Your Inner Fish Book Discussion: How to Add Your Content

Welcome students. Click on Chapter Discussion Questions to the right. The Chapter Discussion Questions page contains all discussion questions for all chapters.

To make your assigned entry, log into the blog website. You need to be on the page with the left menu of things like Dashboard, Posts, Media, Links, etc. If no page has been created for your chapter, then you will click on the Pages button at left, and then “Add New.” Fill in the Title field with “Chapter X” followed by the chapter title. Then select save. Click on Edit. In the text box, enter your text, create links and upload images using the tool bar above the text box. Click on the image below to enlarge it and see the buttons described.

Go to Page Attributes at right, Under  Parent choose  Chapter Discussion Questions.

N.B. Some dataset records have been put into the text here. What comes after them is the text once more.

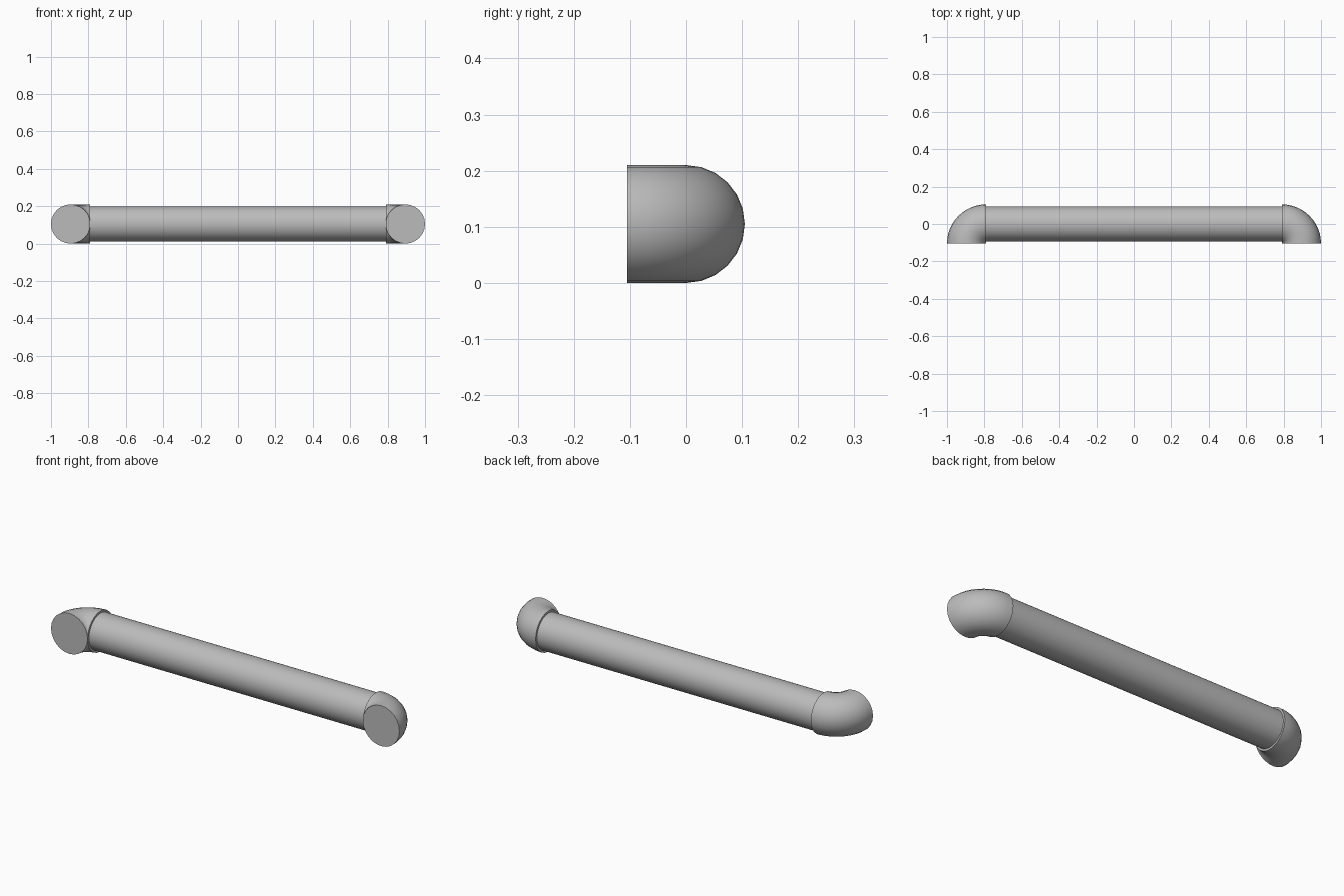
import bpy, bmesh, math
from mathutils import Matrix, Vector

cube = bpy.data.objects.get("Cube")
if cube:
    bpy.data.objects.remove(cube, do_unlink=True)

R = 0.105          # elbow tube radius, also its bend radius
BAR_R = 0.094      # bar radius
JOINT = 0.79       # x where the bar meets each elbow

grey = bpy.data.materials.new("satin_grey")
grey.use_nodes = True
colour = (0.5, 0.5, 0.5, 1)
grey.diffuse_color = colour
grey.node_tree.nodes["Principled BSDF"].inputs["Base Color"].default_value = colour


def finish(bm, name):
    bmesh.ops.recalc_face_normals(bm, faces=bm.faces)
    mesh = bpy.data.meshes.new(name)
    bm.to_mesh(mesh)
    bm.free()
    mesh.materials.append(grey)
    obj = bpy.data.objects.new(name, mesh)
    bpy.context.collection.objects.link(obj)
    bpy.ops.object.select_all(action="DESELECT")
    obj.select_set(True)
    bpy.context.view_layer.objects.active = obj
    bpy.ops.object.shade_smooth_by_angle(angle=math.radians(40))
    return obj


# Straight grip bar, its ends hidden inside the elbows' flat faces
bm = bmesh.new()
bmesh.ops.create_cone(bm, cap_ends=True, segments=48, radius1=BAR_R, radius2=BAR_R,
                      depth=2 * JOINT + 0.01,
                      matrix=Matrix.Translation((0, 0, R)) @ Matrix.Rotation(math.pi / 2, 4, "Y"))
finish(bm, "grip_bar")


# Quarter-bend elbows: a disc swept from the bar end round to the front
def elbow(side, name):
    bm = bmesh.new()
    place = Matrix.Translation((JOINT, 0, R)) @ Matrix.Rotation(math.pi / 2, 4, "Y")
    bmesh.ops.create_circle(bm, cap_ends=True, segments=24, radius=R, matrix=place)
    start = bm.faces[:]
    swept = bmesh.ops.spin(bm, geom=start + bm.edges[:] + bm.verts[:], cent=(JOINT, -R, R),
                           axis=Vector((0, 0, 1)), angle=-math.pi / 2, steps=12,
                           use_duplicate=False)
    # Close the bar end again if the sweep consumed its disc
    bmesh.ops.remove_doubles(bm, verts=bm.verts, dist=0.0001)
    rim = [e for e in bm.edges if e.is_boundary]
    if rim:
        bmesh.ops.holes_fill(bm, edges=rim, sides=0)
    bmesh.ops.scale(bm, vec=(side, 1, 1), verts=bm.verts)
    finish(bm, name)


elbow(1, "left_elbow")
elbow(-1, "right_elbow")
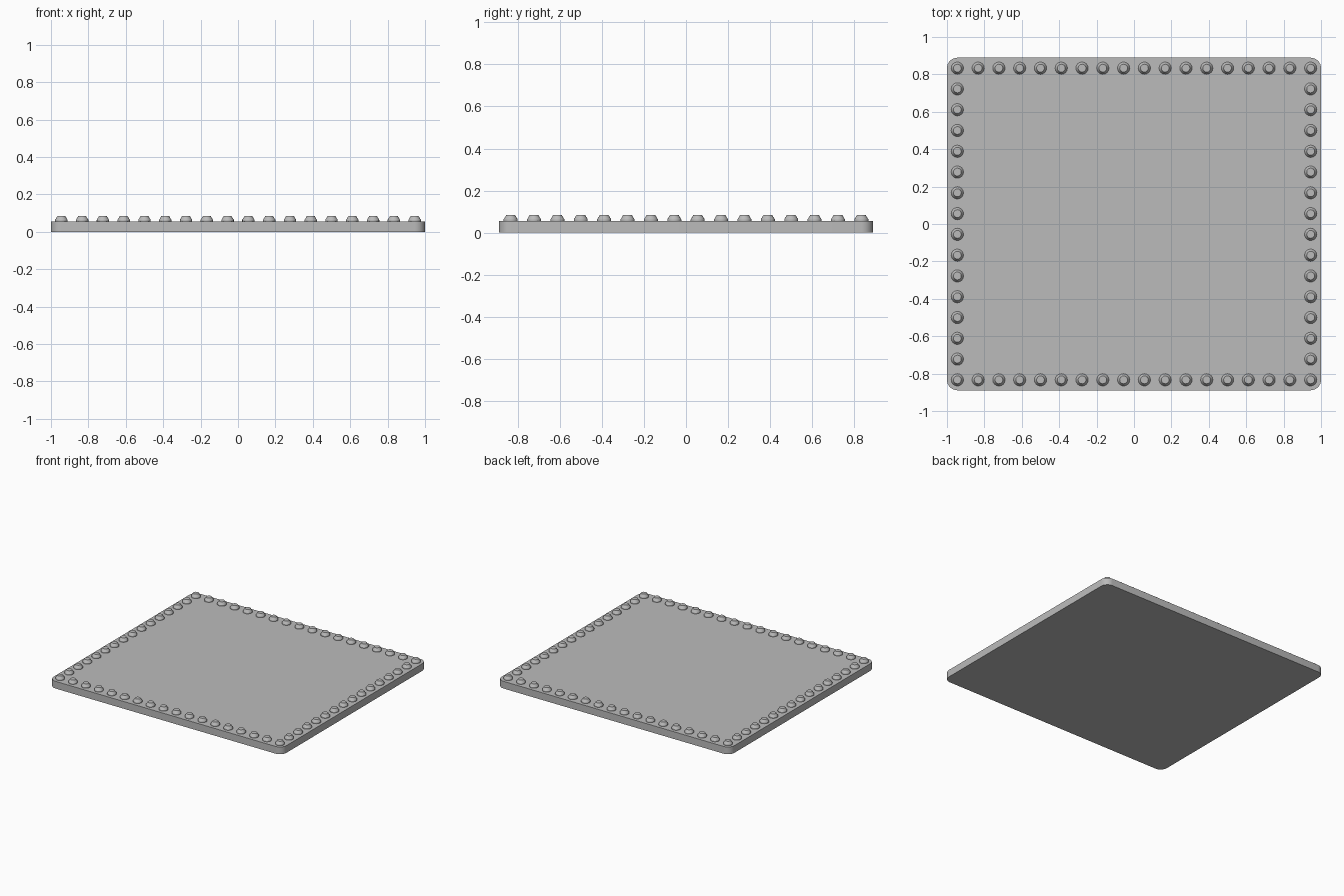
import bpy, bmesh, math

cube = bpy.data.objects.get("Cube")
if cube:
    bpy.data.objects.remove(cube, do_unlink=True)

HALF_X, HALF_Y, THICK = 1.0, 0.889, 0.056
CORNER, PITCH = 0.056, 1 / 9
COLS, ROWS = 18, 16


def make_material(name, value):
    mat = bpy.data.materials.new(name)
    mat.use_nodes = True
    colour = (value, value, value, 1)
    mat.diffuse_color = colour
    mat.node_tree.nodes["Principled BSDF"].inputs["Base Color"].default_value = colour
    return mat


def finish(bm, name, mat):
    bmesh.ops.recalc_face_normals(bm, faces=bm.faces)
    mesh = bpy.data.meshes.new(name)
    bm.to_mesh(mesh)
    bm.free()
    mesh.materials.append(mat)
    obj = bpy.data.objects.new(name, mesh)
    bpy.context.collection.objects.link(obj)
    bpy.ops.object.select_all(action='DESELECT')
    obj.select_set(True)
    bpy.context.view_layer.objects.active = obj
    bpy.ops.object.shade_smooth_by_angle(angle=math.radians(30))
    return obj


grey = make_material("plate grey", 0.5)

# Flat plate with rounded vertical corners
bm = bmesh.new()
bmesh.ops.create_cube(bm, size=1)
for v in bm.verts:
    v.co = (v.co.x * 2 * HALF_X, v.co.y * 2 * HALF_Y, (v.co.z + 0.5) * THICK)
uprights = [e for e in bm.edges if abs(e.verts[0].co.z - e.verts[1].co.z) > 0.01]
bmesh.ops.bevel(bm, geom=uprights, offset=CORNER, segments=8, profile=0.5, affect='EDGES')
finish(bm, "plate", grey)


# Rivet: short collar, sloping shoulder, flat top
def add_rivet(bm, x, y, sides=16):
    profile = [(0.033, THICK), (0.033, 0.064), (0.029, 0.070), (0.021, 0.084)]
    rings = []
    for r, z in profile:
        rings.append([bm.verts.new((x + r * math.cos(math.tau * i / sides),
                                    y + r * math.sin(math.tau * i / sides), z))
                      for i in range(sides)])
    for low, high in zip(rings, rings[1:]):
        for i in range(sides):
            j = (i + 1) % sides
            bm.faces.new((low[i], low[j], high[j], high[i]))
    bm.faces.new(rings[-1])


# Rivets in a border around the plate
bm = bmesh.new()
for col in range(COLS):
    for row in range(ROWS):
        if col in (0, COLS - 1) or row in (0, ROWS - 1):
            add_rivet(bm, (col - (COLS - 1) / 2) * PITCH, (row - (ROWS - 1) / 2) * PITCH)
finish(bm, "border_rivets", grey)
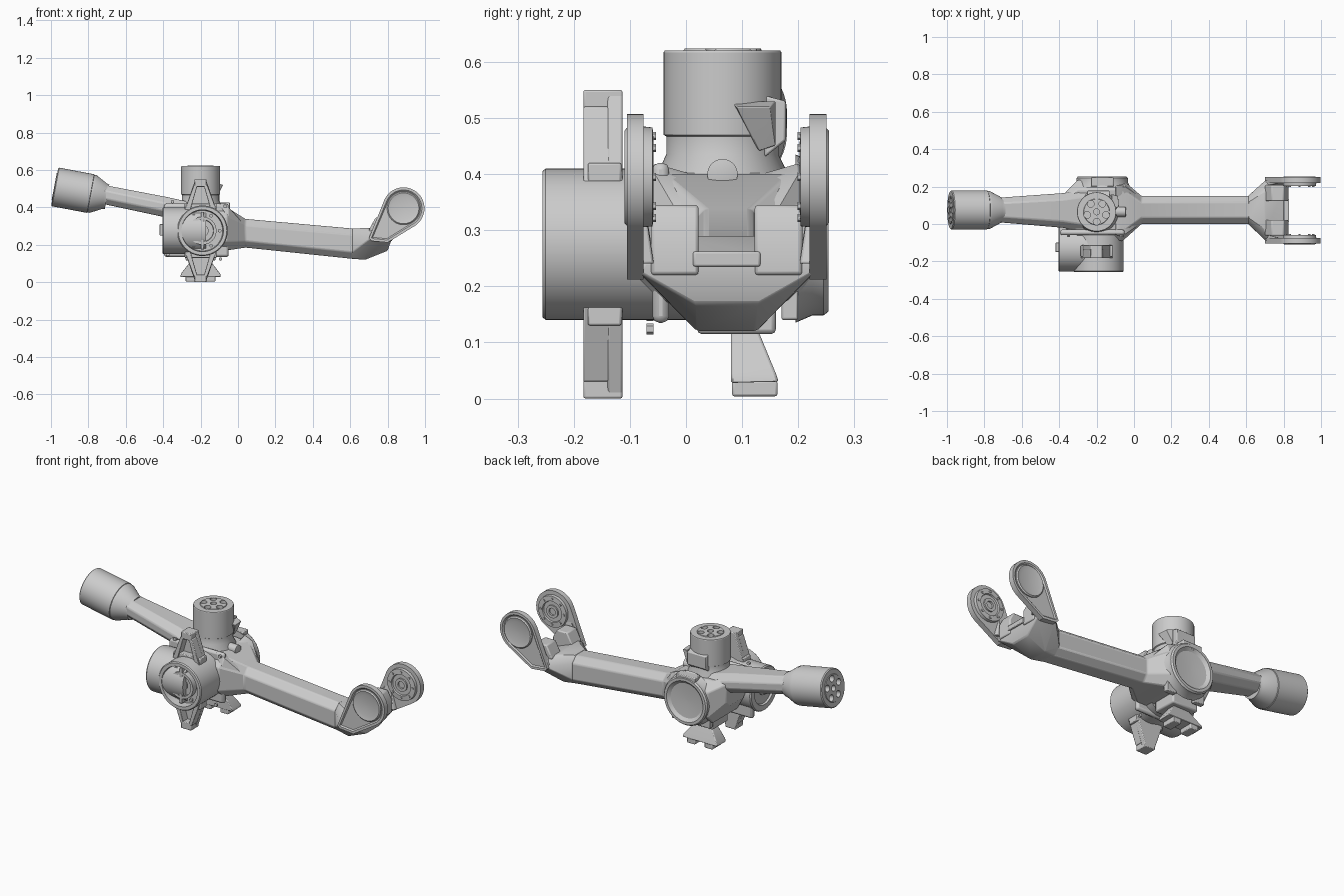
import bpy, bmesh
from math import sin, cos, pi, radians
from mathutils import Vector, Matrix

if "Cube" in bpy.data.objects:
    bpy.data.objects.remove(bpy.data.objects["Cube"])

X0 = -0.19      # hub centre in x
YC = 0.0725     # arm centre in y
ZC = 0.275      # hub centre in z


def finish(bm, name, bevel=0.0):
    bmesh.ops.recalc_face_normals(bm, faces=bm.faces[:])
    me = bpy.data.meshes.new(name)
    bm.to_mesh(me)
    bm.free()
    ob = bpy.data.objects.new(name, me)
    bpy.context.collection.objects.link(ob)
    if bevel:
        m = ob.modifiers.new("Bevel", 'BEVEL')
        m.width, m.segments, m.limit_method = bevel, 2, 'ANGLE'
        m.angle_limit = radians(35)
    return ob


def hull(name, pts, bevel=0.004, dish=None):
    """Convex solid around points; dish = (outward normal, rim, depth)."""
    bm = bmesh.new()
    for p in pts:
        bm.verts.new(p)
    r = bmesh.ops.convex_hull(bm, input=bm.verts[:])
    junk = {g for g in r["geom_interior"] + r["geom_unused"] if isinstance(g, bmesh.types.BMVert)}
    bmesh.ops.delete(bm, geom=list(junk), context='VERTS')
    bmesh.ops.dissolve_limit(bm, angle_limit=radians(1), verts=bm.verts[:], edges=bm.edges[:])
    if dish:
        bmesh.ops.recalc_face_normals(bm, faces=bm.faces[:])
        f = [max((f for f in bm.faces if f.normal.dot(Vector(dish[0])) > .9), key=lambda f: f.calc_area())]
        for rim, depth in ((dish[1], 0), (dish[1] * .5, -dish[2])):
            bmesh.ops.inset_region(bm, faces=f, thickness=rim, depth=depth)
    return finish(bm, name, bevel)


def box(name, x0, x1, y0, y1, z0, z1, bevel=0.004):
    return hull(name, [(x, y, z) for x in (x0, x1) for y in (y0, y1) for z in (z0, z1)], bevel)


def ring(x, y0, y1, z0, z1, c):
    """Chamfered rectangle across the x axis."""
    return [(x, y, z) for y, z in ((y0 + c, z0), (y1 - c, z0), (y1, z0 + c), (y1, z1 - c),
                                   (y1 - c, z1), (y0 + c, z1), (y0, z1 - c), (y0, z0 + c))]


def loft(name, sections, bevel=0.006):
    bm = bmesh.new()
    rows = [[bm.verts.new(p) for p in ring(*s)] for s in sections]
    for a, b in zip(rows, rows[1:]):
        for i in range(8):
            bm.faces.new((a[i], a[(i + 1) % 8], b[(i + 1) % 8], b[i]))
    bm.faces.new(rows[0])
    bm.faces.new(rows[-1])
    return finish(bm, name, bevel)


def frame(loc, axis):
    return Matrix.Translation(loc) @ Vector(axis).to_track_quat('Z', 'Y').to_matrix().to_4x4()


def lathe(name, loc, axis, profile, n=56):
    """Turned part: (radius, height) profile along axis from loc."""
    bm = bmesh.new()
    rows = [[bm.verts.new((r * cos(2 * pi * i / n), r * sin(2 * pi * i / n), h)) for i in range(n)]
            for r, h in profile]
    for a, b in zip(rows, rows[1:]):
        for i in range(n):
            bm.faces.new((a[i], a[(i + 1) % n], b[(i + 1) % n], b[i]))
    bm.faces.new(rows[0])
    bm.faces.new(rows[-1])
    bm.transform(frame(loc, axis))
    return finish(bm, name)


def studs(name, loc, axis, count, radius, size, height, sides=6, phase=0):
    """Circle of small prisms, used for bolts and for hole cutters."""
    bm = bmesh.new()
    for k in range(count):
        a = 2 * pi * k / count + phase
        bmesh.ops.create_cone(bm, cap_ends=True, segments=sides, radius1=size, radius2=size, depth=height,
                              matrix=Matrix.Translation((radius * cos(a), radius * sin(a), 0)))
    bm.transform(frame(loc, axis))
    return finish(bm, name)


def drill(ob, loc, axis):
    """Five lightening holes and a centre hole in a motor cap."""
    for count, rad, size in ((5, .053, .018), (1, 0, .016)):
        cut = studs("hole_cutter", loc, axis, count, rad, size, .06, 20, pi / 2)
        cut.hide_render = True
        m = ob.modifiers.new("Holes", 'BOOLEAN')
        m.operation, m.solver, m.object = 'DIFFERENCE', 'EXACT', cut
        bpy.context.view_layer.objects.active = ob
        bpy.ops.object.modifier_apply(modifier=m.name)
        bpy.data.objects.remove(cut)


# hub housing and long forearm
loft("hub_and_forearm", [(-.37, -.02, .165, .27, .43, .03), (-.30, -.08, .235, .17, .41, .05),
                         (-.06, -.09, .235, .17, .40, .05), (.04, 0, .15, .185, .338, .035),
                         (.63, 0, .15, .123, .285, .035)])
# rear arm with end motor
loft("rear_arm", [(-.73, .01, .14, .42, .522, .03), (-.38, -.02, .165, .345, .455, .035),
                  (-.22, -.05, .19, .31, .42, .04)])
d = Vector((-.983, 0, .186)).normalized()
p = Vector((-.70, .075, .457))
end = lathe("end_motor", p, d, [(.066, 0), (.07, .015), (.102, .075), (.102, .088), (.105, .09), (.105, .28),
                                (.10, .285), (.075, .285), (.073, .288)])
drill(end, p + d * .288, d)

# vertical motor on top of hub
top = lathe("top_motor", (-.20, .065, 0), (0, 0, 1),
            [(.13, .33), (.122, .39), (.10, .435), (.10, .467), (.105, .47), (.105, .617), (.103, .62),
             (.07, .62), (.068, .624)])
drill(top, Vector((-.20, .065, .624)), (0, 0, 1))
hull("top_motor_lug", [(x, y, z) for x in (-.25, -.13) for y, z in
                       ((.14, .43), (.14, .54), (.178, .46), (.178, .53))])
hull("top_motor_side_rib", [(x, y, z) for x, y, z in
                            ((-.12, .08, .53), (-.12, .16, .53), (-.08, .09, .52), (-.085, .15, .52),
                             (-.12, .13, .44), (-.12, .16, .45))], .002)

# front motor: T-shaped pair of crossing cylinders with a deep socket
lathe("front_motor", (X0, -.02, ZC), (0, -1, 0),
      [(.135, -.03), (.135, .23), (.13, .236), (.112, .236), (.108, .19), (.075, .19), (.075, .222),
       (.06, .222), (.058, .205), (.03, .205), (.03, .195)])
lathe("side_motor_case", (X0, -.13, ZC), (-1, 0, 0), [(.125, -.02), (.125, .208), (.12, .215), (.09, .215),
                                                      (.085, .205)])
box("socket_key", X0 - .008, X0 + .008, -.245, -.20, ZC - .10, ZC + .10, .002)
studs("socket_rim_bolts", (X0, -.252, ZC), (0, -1, 0), 8, .122, .007, .008, 6, pi / 8)
studs("socket_bolts", (X0, -.213, ZC), (0, -1, 0), 6, .092, .01, .02)
box("side_connector", -.42, -.39, -.15, -.10, .25, .31)

# mounting plate between front motor and hub
box("mounting_plate", -.395, -.05, -.06, -.03, .135, .42, .012)
studs("plate_bolts", (-.222, -.064, .277), (0, -1, 0), 4, .20, .01, .012, 6, radians(40))

# H-section brackets above and below the front motor
for side, s in (("upper", 1), ("lower", -1)):
    def zz(h):
        return ZC + s * h
    hull(side + "_bracket_web", [(-.2 + w, y, zz(h)) for y in (-.14, -.113) for w, h in
                                 ((-.085, .11), (.085, .11), (-.045, .19), (.045, .19), (-.03, .27), (.03, .27))])
    for m in (-1, 1):
        hull(side + "_bracket_rail", [(-.2 + m * w, y, zz(h)) for y in (-.183, -.13) for w, h in
                                      ((.055, .11), (.085, .11), (.016, .245), (.036, .245))], .003)
    box(side + "_bracket_tip", -.232, -.168, -.183, -.113, *sorted((zz(.235), zz(.275))))
    box(side + "_bracket_root", -.285, -.115, -.175, -.115, *sorted((zz(.11), zz(.145))))

# round cover on the back of the hub
lathe("hub_back_cover", (-.17, .195, .285), (0, 1, 0),
      [(.15, 0), (.137, .03), (.137, .05), (.13, .059), (.115, .059), (.098, .045), (.05, .041), (.001, .04)])
box("back_cover_key", -.23, -.11, .20, .25, .39, .43)

# rear foot, saddle and small under-hub blocks
hull("rear_foot", [(-.20 + sx * w, y, z) for sx in (-1, 1) for w, y, z in
                   ((.04, .08, .13), (.04, .125, .13), (.105, .08, .045), (.105, .16, .045),
                    (.108, .08, .028), (.108, .165, .03))])
for m in (-1, 1):
    box("foot_pad", -.20 + m * .055 - .025, -.20 + m * .055 + .025, .082, .163, .004, .032)
box("foot_saddle", -.28, -.12, .02, .16, .115, .19, .008)
for m in (-1, 1):
    box("under_hub_block", -.17 + m * .09 - .03, -.17 + m * .09 + .03, .17, .20, .14, .22)

# fin and knuckle on the forearm side of the hub
box("hub_fin", -.09, -.045, .06, .072, .30, .425, .002)
lathe("hub_knuckle", (-.10, .065, .40), (1, 0, 0), [(.027, 0), (.027, .055), (.015, .058)], 24)
for m in (-1, 1):
    hull("hub_shoulder", [(x, YC + m * w, z) for x, w, z in
                          ((-.10, .06, .40), (-.10, .13, .42), (-.05, .06, .39), (-.05, .13, .40),
                           (.03, .05, .32), (.03, .075, .31), (-.05, .15, .34))])

# elbow wedge that spreads into the fork
hull("fork_base", ring(.61, 0, .15, .125, .287, .035) +
     [(x, YC + m * w, z) for m in (-1, 1) for x, w, z in
      ((.68, .053, .12), (.80, .055, .168), (.715, .172, .24), (.70, .10, .29), (.735, .172, .265),
       (.82, .155, .225), (.82, .15, .245))], .006)

# mirrored fork plates, discs and inner blocks
C = (.885, .395)
for m, side in ((-1, "front"), (1, "back")):
    outline = [(C[0] + .112 * cos(2 * pi * i / 48), C[1] + .112 * sin(2 * pi * i / 48)) for i in range(48)]
    outline += [(.70, .235), (.715, .22), (.80, .212)]
    hull(side + "_fork_plate", [(x, YC + m * w, z) for x, z in outline for w in (.148, .178)], 0,
         dish=((0, m, 0), .014, .006))
    lathe(side + "_fork_cap", (C[0], YC + m * .165, C[1]), (0, m, 0),
          [(.088, 0), (.088, .012), (.082, .0175), (.06, .012), (.001, .011)])
    lathe(side + "_fork_bearing", (C[0], YC + m * .15, C[1]), (0, -m, 0),
          [(.09, 0), (.088, .018), (.06, .02), (.057, .012), (.036, .012), (.036, .02), (.02, .02), (.02, .01)])
    studs(side + "_bearing_bolts", (C[0], YC + m * .132, C[1]), (0, m, 0), 8, .073, .007, .012)
    hull(side + "_fork_block", [(x, YC + m * w, z) for w in (.05, .135) for x, z in
                                ((.72, .22), (.825, .22), (.825, .30), (.80, .345), (.735, .345), (.70, .28))], .006)
    hull(side + "_fork_gusset", [(x, YC + m * w, z) for x, w, z in
                                 ((.70, .13, .25), (.84, .13, .24), (.70, .16, .25), (.85, .16, .24),
                                  (.80, .155, .40), (.77, .155, .34))])
box("fork_crossbar", .80, .83, YC - .06, YC + .06, .235, .262)

# smooth rounded surfaces, keep hard edges
for ob in bpy.data.objects:
    ob.select_set(ob.type == 'MESH')
bpy.context.view_layer.objects.active = end
bpy.ops.object.shade_smooth_by_angle(angle=radians(30))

Enter the appropriate order number for your chapter in the right menu field, to keep the Pages right menu in order. Chapter 1 is order number 2, chapter 2 is order number 3, etc. Proof read and publish. You can edit anytime, just select blue “update” button each time you do so.

Go to this LINK to see the assessment criteria and schedule of assigned chapters and posting dates.


Chapter 7: Adventures in Bodybuilding

1. Refer to the timeline on p.121 in Your Inner Fish – what is most surprising to you about the timescale?  Explain your choice.

The most surprising thing about the timescale is how recently modern humans came into existence. This is shocking to me, because the events we learn in history seem so numerous and ancient. It is difficult to imagine an earth without human life.

2. What is the most common protein found in the human body?  Name it and describe it.

The most common protein found in the human body is collagen. When magnified 10,000 times, it resembles a rope, consisting of bundles of tiny molecular fibers. Like rope, it is strong when held taut, but weak when relaxed.

3. Explain how cells “stick” to one another; give at least one example.

Cells are held together by a biological ‘glue’ that also allows them to communicate. It contains a variety of different molecules and gives our tissues and organs their distinct appearance and function. Some tissues have cells in organized strips or columns, while others have cells that are randomly scattered or loosely attached to each other. For example, the molecules in between bone cells determine the strength of the bone and more loosely attached proteins in eyes make them more squishy and yielding.